— BRIEF —
A faithful copy of all the data below, please; leave no line out.

AVAILABLE DATA: Begin

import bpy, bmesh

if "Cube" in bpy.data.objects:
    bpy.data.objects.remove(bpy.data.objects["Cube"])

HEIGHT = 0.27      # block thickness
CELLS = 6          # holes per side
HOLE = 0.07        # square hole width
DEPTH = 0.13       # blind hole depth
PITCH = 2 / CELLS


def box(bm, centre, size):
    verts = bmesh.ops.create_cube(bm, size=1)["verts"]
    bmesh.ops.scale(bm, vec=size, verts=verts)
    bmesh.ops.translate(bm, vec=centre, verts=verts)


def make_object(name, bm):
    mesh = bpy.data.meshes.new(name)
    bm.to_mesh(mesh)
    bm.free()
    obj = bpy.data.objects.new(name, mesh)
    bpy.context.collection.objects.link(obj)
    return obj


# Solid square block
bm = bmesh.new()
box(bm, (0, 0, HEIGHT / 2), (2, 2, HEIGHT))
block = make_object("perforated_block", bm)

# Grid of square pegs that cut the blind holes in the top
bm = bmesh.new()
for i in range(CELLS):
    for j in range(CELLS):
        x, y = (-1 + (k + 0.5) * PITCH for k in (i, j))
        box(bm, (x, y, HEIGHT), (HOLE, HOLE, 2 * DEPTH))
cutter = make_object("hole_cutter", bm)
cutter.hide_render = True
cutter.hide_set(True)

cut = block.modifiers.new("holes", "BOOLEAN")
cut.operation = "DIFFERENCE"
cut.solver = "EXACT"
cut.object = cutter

AVAILABLE DATA: End

— THE ANSWER —
import bpy, bmesh

if "Cube" in bpy.data.objects:
    bpy.data.objects.remove(bpy.data.objects["Cube"])

HEIGHT = 0.27      # block thickness
CELLS = 6          # holes per side
HOLE = 0.07        # square hole width
DEPTH = 0.13       # blind hole depth
PITCH = 2 / CELLS


def box(bm, centre, size):
    verts = bmesh.ops.create_cube(bm, size=1)["verts"]
    bmesh.ops.scale(bm, vec=size, verts=verts)
    bmesh.ops.translate(bm, vec=centre, verts=verts)


def make_object(name, bm):
    mesh = bpy.data.meshes.new(name)
    bm.to_mesh(mesh)
    bm.free()
    obj = bpy.data.objects.new(name, mesh)
    bpy.context.collection.objects.link(obj)
    return obj


# Solid square block
bm = bmesh.new()
box(bm, (0, 0, HEIGHT / 2), (2, 2, HEIGHT))
block = make_object("perforated_block", bm)

# Grid of square pegs that cut the blind holes in the top
bm = bmesh.new()
for i in range(CELLS):
    for j in range(CELLS):
        x, y = (-1 + (k + 0.5) * PITCH for k in (i, j))
        box(bm, (x, y, HEIGHT), (HOLE, HOLE, 2 * DEPTH))
cutter = make_object("hole_cutter", bm)
cutter.hide_render = True
cutter.hide_set(True)

cut = block.modifiers.new("holes", "BOOLEAN")
cut.operation = "DIFFERENCE"
cut.solver = "EXACT"
cut.object = cutter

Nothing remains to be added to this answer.